A Divorce Group at Old St. Pat’s and Someone You Should Know
By: Kim Nugent
In spring of 2013, I found myself separated with an impending divorce and a young child. I saw the add in the bulletin for YANA and showed up. I remember I didn’t want to be there.I didn’t want this to be my story. I was scared, and didn’t know what to expect.
Debbie Romeo (left) began this drop-in group over 6 years ago, when she realized she needed more support to heal from the ending of a 26-year marriage. Debbie navigated co-parenting two beautiful daughters and finding new employment. She started this every other week, drop-in group on Sundays at 10:45 am after 9:30 mass. Out of her suffering and need, she gave birth to a vocation that many have benefited from after walking through those doors. She leads this peer-based group with a gentle hand. She keeps in touch with alumni, as well as has encouraged more social connection outside of group meetings for those seeking more community.

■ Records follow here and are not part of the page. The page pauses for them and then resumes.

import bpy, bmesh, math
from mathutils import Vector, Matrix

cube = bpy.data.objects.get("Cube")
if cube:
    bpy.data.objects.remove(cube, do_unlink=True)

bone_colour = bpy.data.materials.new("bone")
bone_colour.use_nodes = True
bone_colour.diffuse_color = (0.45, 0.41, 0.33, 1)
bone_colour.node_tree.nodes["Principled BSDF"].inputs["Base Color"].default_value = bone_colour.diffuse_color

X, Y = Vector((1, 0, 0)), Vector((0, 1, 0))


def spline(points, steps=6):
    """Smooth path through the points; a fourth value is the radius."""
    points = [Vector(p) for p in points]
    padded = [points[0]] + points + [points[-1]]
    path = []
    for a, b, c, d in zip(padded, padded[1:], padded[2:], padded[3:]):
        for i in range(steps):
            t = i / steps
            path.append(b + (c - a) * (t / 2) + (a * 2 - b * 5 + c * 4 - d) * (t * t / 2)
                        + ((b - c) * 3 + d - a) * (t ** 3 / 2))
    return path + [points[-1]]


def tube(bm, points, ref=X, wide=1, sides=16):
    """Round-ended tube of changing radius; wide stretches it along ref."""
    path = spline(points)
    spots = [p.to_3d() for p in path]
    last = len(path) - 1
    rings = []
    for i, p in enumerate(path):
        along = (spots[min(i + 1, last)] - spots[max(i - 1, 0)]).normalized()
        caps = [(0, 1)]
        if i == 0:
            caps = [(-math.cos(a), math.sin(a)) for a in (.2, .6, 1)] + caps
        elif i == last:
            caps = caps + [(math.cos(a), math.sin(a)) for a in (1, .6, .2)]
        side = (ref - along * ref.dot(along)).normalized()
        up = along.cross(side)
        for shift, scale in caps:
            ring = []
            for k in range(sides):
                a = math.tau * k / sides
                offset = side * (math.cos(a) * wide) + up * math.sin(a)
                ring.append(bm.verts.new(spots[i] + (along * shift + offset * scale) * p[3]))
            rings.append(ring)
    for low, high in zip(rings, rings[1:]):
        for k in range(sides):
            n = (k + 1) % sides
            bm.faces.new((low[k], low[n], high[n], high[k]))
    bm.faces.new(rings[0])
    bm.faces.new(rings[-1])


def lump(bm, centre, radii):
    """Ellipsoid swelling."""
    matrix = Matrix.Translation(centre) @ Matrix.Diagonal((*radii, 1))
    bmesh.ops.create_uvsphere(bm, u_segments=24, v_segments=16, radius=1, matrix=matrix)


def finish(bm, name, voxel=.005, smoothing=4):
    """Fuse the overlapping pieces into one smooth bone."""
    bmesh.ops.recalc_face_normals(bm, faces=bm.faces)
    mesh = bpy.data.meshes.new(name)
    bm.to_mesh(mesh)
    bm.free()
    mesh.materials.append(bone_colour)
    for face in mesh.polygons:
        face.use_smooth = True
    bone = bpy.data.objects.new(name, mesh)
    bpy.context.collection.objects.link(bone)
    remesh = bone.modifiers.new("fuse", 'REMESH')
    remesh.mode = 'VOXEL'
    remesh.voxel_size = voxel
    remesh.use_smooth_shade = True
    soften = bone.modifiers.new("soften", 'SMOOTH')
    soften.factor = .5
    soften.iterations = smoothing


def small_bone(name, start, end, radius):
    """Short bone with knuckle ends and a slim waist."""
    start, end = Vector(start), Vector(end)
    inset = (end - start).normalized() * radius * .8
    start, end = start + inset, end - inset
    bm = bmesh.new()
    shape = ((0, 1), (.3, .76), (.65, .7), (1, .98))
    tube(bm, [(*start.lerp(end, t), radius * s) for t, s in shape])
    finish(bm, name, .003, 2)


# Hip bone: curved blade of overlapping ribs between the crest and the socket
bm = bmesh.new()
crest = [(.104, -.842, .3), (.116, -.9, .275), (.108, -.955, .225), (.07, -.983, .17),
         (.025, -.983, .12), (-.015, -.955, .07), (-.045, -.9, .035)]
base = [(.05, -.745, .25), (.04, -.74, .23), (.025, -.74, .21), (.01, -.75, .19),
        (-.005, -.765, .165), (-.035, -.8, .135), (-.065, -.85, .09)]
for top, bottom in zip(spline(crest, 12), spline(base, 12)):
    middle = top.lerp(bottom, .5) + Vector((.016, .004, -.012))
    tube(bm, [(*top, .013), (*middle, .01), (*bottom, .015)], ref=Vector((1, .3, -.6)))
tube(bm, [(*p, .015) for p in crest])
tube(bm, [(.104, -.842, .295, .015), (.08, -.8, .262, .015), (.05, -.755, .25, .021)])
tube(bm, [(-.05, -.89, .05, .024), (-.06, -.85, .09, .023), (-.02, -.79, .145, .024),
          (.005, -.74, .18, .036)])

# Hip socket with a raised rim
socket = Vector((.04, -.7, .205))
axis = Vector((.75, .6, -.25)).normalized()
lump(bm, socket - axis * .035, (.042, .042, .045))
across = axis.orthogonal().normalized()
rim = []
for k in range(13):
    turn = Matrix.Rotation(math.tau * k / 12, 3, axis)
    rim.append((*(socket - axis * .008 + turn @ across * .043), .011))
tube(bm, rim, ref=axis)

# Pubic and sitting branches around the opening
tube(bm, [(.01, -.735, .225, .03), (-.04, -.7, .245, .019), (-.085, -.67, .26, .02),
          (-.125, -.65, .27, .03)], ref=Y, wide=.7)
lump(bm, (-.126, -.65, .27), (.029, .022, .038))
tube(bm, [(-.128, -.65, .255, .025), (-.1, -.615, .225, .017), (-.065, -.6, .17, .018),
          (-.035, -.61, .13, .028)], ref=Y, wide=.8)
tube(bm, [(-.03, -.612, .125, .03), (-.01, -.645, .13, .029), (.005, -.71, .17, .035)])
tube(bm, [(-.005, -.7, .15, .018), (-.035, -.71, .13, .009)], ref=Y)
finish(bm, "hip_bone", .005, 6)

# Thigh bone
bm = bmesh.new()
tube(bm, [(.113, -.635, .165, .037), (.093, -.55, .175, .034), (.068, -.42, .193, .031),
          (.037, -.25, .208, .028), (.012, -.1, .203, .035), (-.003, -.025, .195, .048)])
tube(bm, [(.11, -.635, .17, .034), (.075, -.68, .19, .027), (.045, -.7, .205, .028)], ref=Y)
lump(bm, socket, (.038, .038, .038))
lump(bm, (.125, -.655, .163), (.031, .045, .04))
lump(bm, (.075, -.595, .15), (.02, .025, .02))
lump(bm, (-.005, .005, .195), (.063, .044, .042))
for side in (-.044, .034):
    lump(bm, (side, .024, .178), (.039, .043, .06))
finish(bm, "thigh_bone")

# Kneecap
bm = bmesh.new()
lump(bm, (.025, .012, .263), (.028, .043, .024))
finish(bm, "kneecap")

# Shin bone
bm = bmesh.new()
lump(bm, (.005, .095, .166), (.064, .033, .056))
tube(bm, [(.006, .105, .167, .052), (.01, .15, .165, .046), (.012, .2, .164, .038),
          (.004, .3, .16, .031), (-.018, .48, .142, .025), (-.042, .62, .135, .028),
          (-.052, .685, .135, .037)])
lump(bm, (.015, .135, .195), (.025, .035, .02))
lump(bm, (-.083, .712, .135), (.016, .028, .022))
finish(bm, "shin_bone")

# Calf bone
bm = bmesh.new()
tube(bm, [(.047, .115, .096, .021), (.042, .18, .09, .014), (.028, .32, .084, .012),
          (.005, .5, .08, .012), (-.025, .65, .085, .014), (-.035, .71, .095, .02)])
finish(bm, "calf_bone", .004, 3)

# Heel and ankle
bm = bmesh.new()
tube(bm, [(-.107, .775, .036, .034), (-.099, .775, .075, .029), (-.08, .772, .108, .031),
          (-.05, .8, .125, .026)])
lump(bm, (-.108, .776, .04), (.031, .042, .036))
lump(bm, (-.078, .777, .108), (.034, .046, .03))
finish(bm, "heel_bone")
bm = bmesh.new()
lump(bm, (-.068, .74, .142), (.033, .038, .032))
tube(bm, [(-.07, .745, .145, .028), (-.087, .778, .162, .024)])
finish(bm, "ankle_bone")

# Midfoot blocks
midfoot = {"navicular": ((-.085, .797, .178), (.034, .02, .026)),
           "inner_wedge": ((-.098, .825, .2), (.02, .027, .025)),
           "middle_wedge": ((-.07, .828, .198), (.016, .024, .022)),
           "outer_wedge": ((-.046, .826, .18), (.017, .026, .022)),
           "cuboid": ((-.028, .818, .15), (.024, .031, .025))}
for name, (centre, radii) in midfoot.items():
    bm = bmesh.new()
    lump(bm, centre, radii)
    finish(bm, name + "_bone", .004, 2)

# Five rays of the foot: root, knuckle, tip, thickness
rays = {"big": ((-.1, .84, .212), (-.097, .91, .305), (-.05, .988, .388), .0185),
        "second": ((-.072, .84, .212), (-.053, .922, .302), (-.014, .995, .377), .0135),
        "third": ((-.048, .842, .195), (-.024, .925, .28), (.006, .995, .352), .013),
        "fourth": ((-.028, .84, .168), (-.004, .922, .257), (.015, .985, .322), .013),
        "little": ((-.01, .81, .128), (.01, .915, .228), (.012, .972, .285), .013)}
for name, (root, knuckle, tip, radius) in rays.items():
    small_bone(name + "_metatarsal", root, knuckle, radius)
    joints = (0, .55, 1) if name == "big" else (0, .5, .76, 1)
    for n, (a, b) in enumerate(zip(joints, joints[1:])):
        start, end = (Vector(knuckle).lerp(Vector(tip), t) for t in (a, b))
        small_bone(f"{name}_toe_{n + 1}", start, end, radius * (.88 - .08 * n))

The gift she created for me:
“I felt listened to. I could share my pain and being lost without being judged. I could talk in circles until I could start hearing my own voice and some light returned. I was Not Alone. I saw parts of my story in others’ stories. I realized I was still worthy of love and belonging.”

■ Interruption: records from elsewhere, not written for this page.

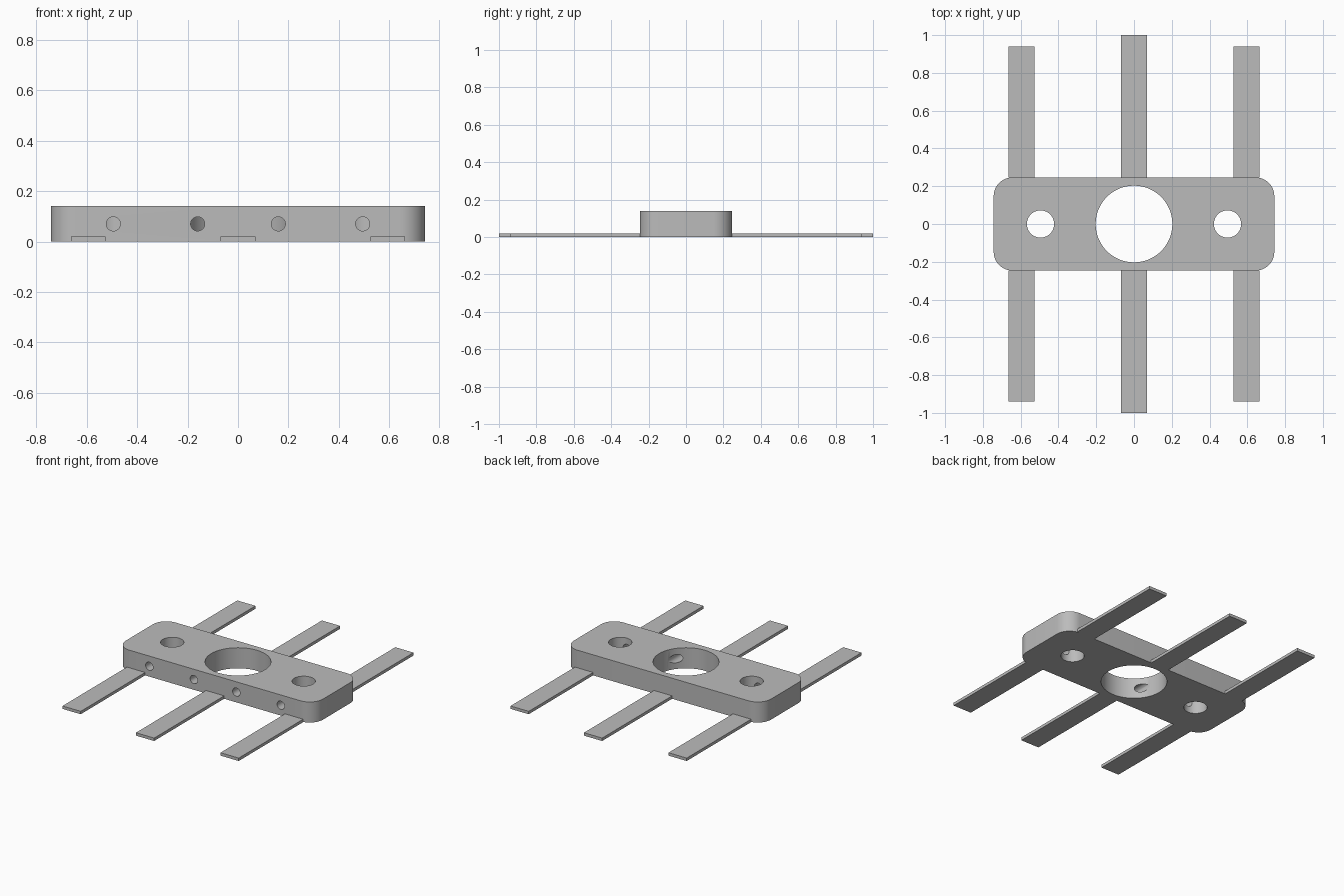
import bpy
import bmesh
from math import radians, pi
from mathutils import Matrix, Vector

cube = bpy.data.objects.get("Cube")
if cube:
    bpy.data.objects.remove(cube, do_unlink=True)

HALF_X, HALF_Y, HEIGHT, CORNER = 0.743, 0.247, 0.14, 0.1
STRIP_W, STRIP_T = 0.137, 0.02

grey = bpy.data.materials.new("plain grey")
grey.use_nodes = True
grey.diffuse_color = (0.5, 0.5, 0.5, 1)
grey.node_tree.nodes["Principled BSDF"].inputs["Base Color"].default_value = (0.5, 0.5, 0.5, 1)


def add_object(name, bm):
    mesh = bpy.data.meshes.new(name)
    bm.to_mesh(mesh)
    bm.free()
    mesh.materials.append(grey)
    obj = bpy.data.objects.new(name, mesh)
    bpy.context.collection.objects.link(obj)
    return obj


def box_bmesh(low, high):
    bm = bmesh.new()
    low, high = Vector(low), Vector(high)
    size = Matrix.Diagonal((*(high - low), 1))
    bmesh.ops.create_cube(bm, size=1, matrix=Matrix.Translation((low + high) / 2) @ size)
    return bm


def drill(target, name, radius, centre, depth, turn=0, sides=64):
    """Cut a round hole and discard the cutter."""
    bm = bmesh.new()
    bmesh.ops.create_cone(bm, cap_ends=True, segments=sides, radius1=radius, radius2=radius,
                          depth=depth, matrix=Matrix.Translation(centre) @ Matrix.Rotation(turn, 4, "X"))
    cutter = add_object(name, bm)
    cutter.hide_render = True
    mod = target.modifiers.new(name, "BOOLEAN")
    mod.operation, mod.solver, mod.object = "DIFFERENCE", "EXACT", cutter
    bpy.context.view_layer.objects.active = target
    bpy.ops.object.modifier_apply(modifier=mod.name)
    bpy.data.objects.remove(cutter, do_unlink=True)


# Block with rounded upright corners
bm = box_bmesh((-HALF_X, -HALF_Y, 0), (HALF_X, HALF_Y, HEIGHT))
upright = [e for e in bm.edges if abs(e.verts[0].co.z - e.verts[1].co.z) > HEIGHT / 2]
bmesh.ops.bevel(bm, geom=upright, offset=CORNER, segments=12, profile=0.5, affect="EDGES")
block = add_object("block", bm)

# Upright through holes
drill(block, "centre_hole", 0.203, (0, 0, HEIGHT / 2), 1, sides=96)
for side in (-1, 1):
    drill(block, "end_hole", 0.072, (side * 0.495, 0, HEIGHT / 2), 1)

# Small holes drilled from the front into the upright holes
for x in (-0.495, -0.16, 0.16, 0.495):
    drill(block, "front_hole", 0.028, (x, -0.2, HEIGHT / 2), 0.4, turn=pi / 2, sides=32)

bpy.ops.object.select_all(action="DESELECT")
block.select_set(True)
bpy.context.view_layer.objects.active = block
bpy.ops.object.shade_smooth_by_angle(angle=radians(30))

# Thin strips reaching out to the front and back
for place, x, reach in (("right", -0.595, 0.94), ("middle", 0, 1), ("left", 0.595, 0.94)):
    for end, low, high in (("front", -reach, -HALF_Y), ("back", HALF_Y, reach)):
        add_object(f"{place}_{end}_strip", box_bmesh((x - STRIP_W / 2, low, 0),
                                                     (x + STRIP_W / 2, high, STRIP_T)))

From this vantage of receiving generous, compassionate listening without judgment and seeing myself in others’ stories, I slowly gained insight and peace.

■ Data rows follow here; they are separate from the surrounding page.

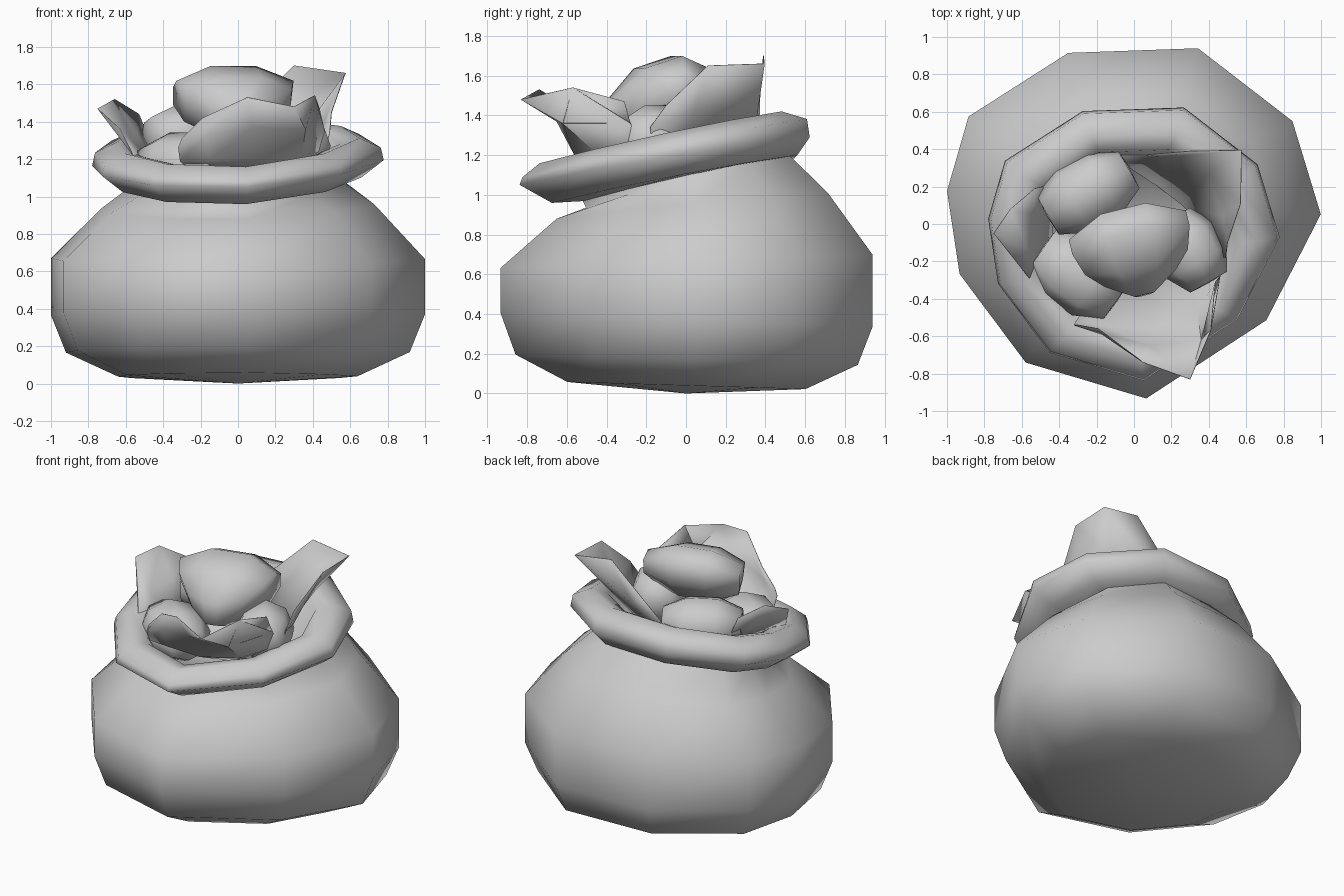
import bpy, bmesh, math
from mathutils import Matrix, Euler

cube = bpy.data.objects.get("Cube")
if cube:
    bpy.data.objects.remove(cube, do_unlink=True)

grey = bpy.data.materials.new("plain grey")
grey.use_nodes = True
grey.diffuse_color = (0.6, 0.6, 0.6, 1)
grey.node_tree.nodes["Principled BSDF"].inputs["Base Color"].default_value = (0.6, 0.6, 0.6, 1)


def finish(name, bm):
    bmesh.ops.recalc_face_normals(bm, faces=bm.faces)
    for f in bm.faces:
        f.smooth = True
    mesh = bpy.data.meshes.new(name)
    bm.to_mesh(mesh)
    bm.free()
    mesh.materials.append(grey)
    ob = bpy.data.objects.new(name, mesh)
    bpy.context.collection.objects.link(ob)
    return ob


# Irregular ten-sided outline shared by the sack and its rolled rim: angle, radius
OUTLINE = [(3, 1.0), (33, 1.01), (70, 1.0), (111, .98), (147, 1.055),
           (170, 1.015), (196, .97), (232, .94), (274, .935), (324, .875)]


def loft(name, rings, bottom=None, top=None):
    """Each ring is radius, centre y, centre z, slope along y, slope along x."""
    bm = bmesh.new()
    loops = []
    for r, cy, z, sy, sx in rings:
        loop = []
        for a, k in OUTLINE:
            x = r * k * math.cos(math.radians(a))
            y = r * k * math.sin(math.radians(a))
            loop.append(bm.verts.new((x, y + cy, z + sy * y + sx * x)))
        loops.append(loop)
    n = len(OUTLINE)
    for lo, hi in zip(loops, loops[1:]):
        for i in range(n):
            j = (i + 1) % n
            bm.faces.new((lo[i], lo[j], hi[j], hi[i]))
    for pole, loop, flip in ((bottom, loops[0], True), (top, loops[-1], False)):
        if pole:
            p = bm.verts.new(pole)
            for i in range(n):
                a, b = loop[i], loop[(i + 1) % n]
                bm.faces.new((b, a, p) if flip else (a, b, p))
    return finish(name, bm)


# Sack body, with its upper rings leaning towards the front
loft("sack_body", [
    (.64, 0, .04, -.03, 0),
    (.92, 0, .17, -.03, 0),
    (1.0, 0, .37, -.035, 0),
    (1.0, 0, .665, .035, 0),
    (.73, .03, .94, .09, .02),
    (.54, 0, 1.07, .27, .03),
    (.54, -.04, 1.13, .22, .03)], bottom=(0, 0, 0))

# Rolled rim around the opening, continuing down to an inner floor
loft("rolled_rim", [
    (.50, -.05, 1.07, .22, .03),
    (.66, -.06, 1.075, .19, .03),
    (.78, -.11, 1.165, .16, .03),
    (.765, -.11, 1.23, .20, .03),
    (.65, -.13, 1.285, .21, .03),
    (.55, -.12, 1.26, .21, .03),
    (.49, -.10, 1.12, .20, .03)], top=(0, -.08, 1.03))


# Rounded fruit lumps piled in the opening; taper narrows the front end
def fruit(name, centre, radii, turn, taper=0):
    bm = bmesh.new()
    bmesh.ops.create_uvsphere(bm, u_segments=8, v_segments=5, radius=1.06)
    # long axis lies sideways, ends blunted
    for v in bm.verts:
        v.co.z = max(-.88, min(.88, v.co.z)) * (1 + taper * min(v.co.y, .2))
    rot = Euler([math.radians(t) for t in turn]).to_matrix().to_4x4()
    bm.transform(Matrix.Translation(centre) @ rot @ Matrix.Diagonal((*radii, 1))
                 @ Matrix.Rotation(math.pi / 2, 4, 'Y'))
    return finish(name, bm)


fruit("top_fruit", (.0, -.15, 1.49), (.33, .28, .17), (32, 0, 14), .7)
fruit("back_fruit", (-.245, .17, 1.32), (.29, .19, .17), (0, 0, 30))
fruit("front_fruit", (-.29, -.27, 1.17), (.28, .20, .17), (0, 0, -35))
fruit("side_fruit", (.30, -.14, 1.27), (.23, .18, .18), (0, 0, -60))


# Thin leaves, lofted from base row to top row
def leaf(name, *rows):
    bm = bmesh.new()
    vs = [[bm.verts.new(p) for p in row] for row in rows]
    for lo, hi in zip(vs, vs[1:]):
        for i in range(len(lo) - 1):
            bm.faces.new((lo[i], lo[i + 1], hi[i + 1], hi[i]))
    ob = finish(name, bm)
    mod = ob.modifiers.new("thickness", 'SOLIDIFY')
    mod.thickness = .004
    mod.offset = 0


leaf("front_leaf",
     [(-.20, -.36, 1.10), (-.06, -.34, 1.09), (.10, -.32, 1.09), (.25, -.27, 1.10), (.36, -.18, 1.13)],
     [(-.31, -.52, 1.19), (-.15, -.55, 1.20), (.10, -.56, 1.20), (.34, -.46, 1.22), (.47, -.22, 1.25)],
     [(-.32, -.54, 1.26), (-.17, -.59, 1.33), (.08, -.65, 1.37), (.36, -.62, 1.36), (.46, -.28, 1.36)],
     [(-.30, -.54, 1.31), (-.19, -.56, 1.42), (.05, -.74, 1.53), (.30, -.83, 1.48), (.41, -.57, 1.54)])
# Raised corner joining the front leaf's tip to its right end
leaf("front_leaf_corner",
     [(.36, -.62, 1.36), (.46, -.28, 1.36)],
     [(.41, -.57, 1.54), (.435, -.31, 1.47)])
leaf("back_leaf",
     [(-.02, .30, 1.22), (.13, .20, 1.18), (.26, .10, 1.17), (.37, -.02, 1.18), (.45, -.17, 1.2)],
     [(-.07, .37, 1.36), (.16, .36, 1.42), (.40, .27, 1.42), (.47, .04, 1.42), (.49, -.18, 1.34)],
     [(.06, .37, 1.47), (.30, .39, 1.70), (.575, .395, 1.66), (.57, .11, 1.65), (.50, -.10, 1.45)])
leaf("side_leaf",
     [(-.48, -.25, 1.16), (-.44, -.10, 1.16), (-.43, .04, 1.19), (-.45, .16, 1.25)],
     [(-.56, -.29, 1.22), (-.57, -.14, 1.30), (-.54, .05, 1.33), (-.49, .20, 1.34)],
     [(-.63, -.20, 1.36), (-.75, -.05, 1.47), (-.66, .08, 1.52), (-.53, .19, 1.44)])

# Keep only the strong creases sharp on the leaves
for ob in bpy.context.collection.objects:
    if ob.type == 'MESH' and "leaf" in ob.name:
        bpy.ops.object.select_all(action='DESELECT')
        ob.select_set(True)
        bpy.context.view_layer.objects.active = ob
        bpy.ops.object.shade_smooth_by_angle(angle=math.radians(50))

Experiencing joy and suffering is an inevitable part of being human. All of our lives have taken hits. In our American and Catholic culture, we invest a lot of energy and celebration at the beginning of love and marriage. But little time, as things can unravel or end in separation or divorce, for any myriad of reasons. I’ve said to many that the people I’ve met through YANA are some of the most courageous, beautiful people out there.
Omid Safi writes in an OnBeing post, “My friend and his former wife had gone through these divorces in secret and silence. Their union and wedding had been public. Their divorces took place mostly in the shadows.
And it made me ponder, how is that the coming together is in the light, in public, a public celebration — but the falling apart done in the shadows, in silence, in loneliness?
If we are a community, we should be together through thin and thick, for better and for worse. We stand together in the valleys and on the mountaintops. How do we make it possible for us to stand together when each of us goes through the valleys?
Why do we celebrate together but suffer in silence?”
YANA meetings, as well as an upcoming retreat, offer this community that Omid Safi ponders for suffering and reminds me of where Jesus is even in this mess, “For where two or three are gathered in my name, there am I among them.” Thank you Debbie Romeo for how you transformed your suffering into vocation here at Old St Pat’s, what a gift and legacy of healing you have created! You are a bright light. On behalf of the many who have attended (or will attend) your group over the years, thank you.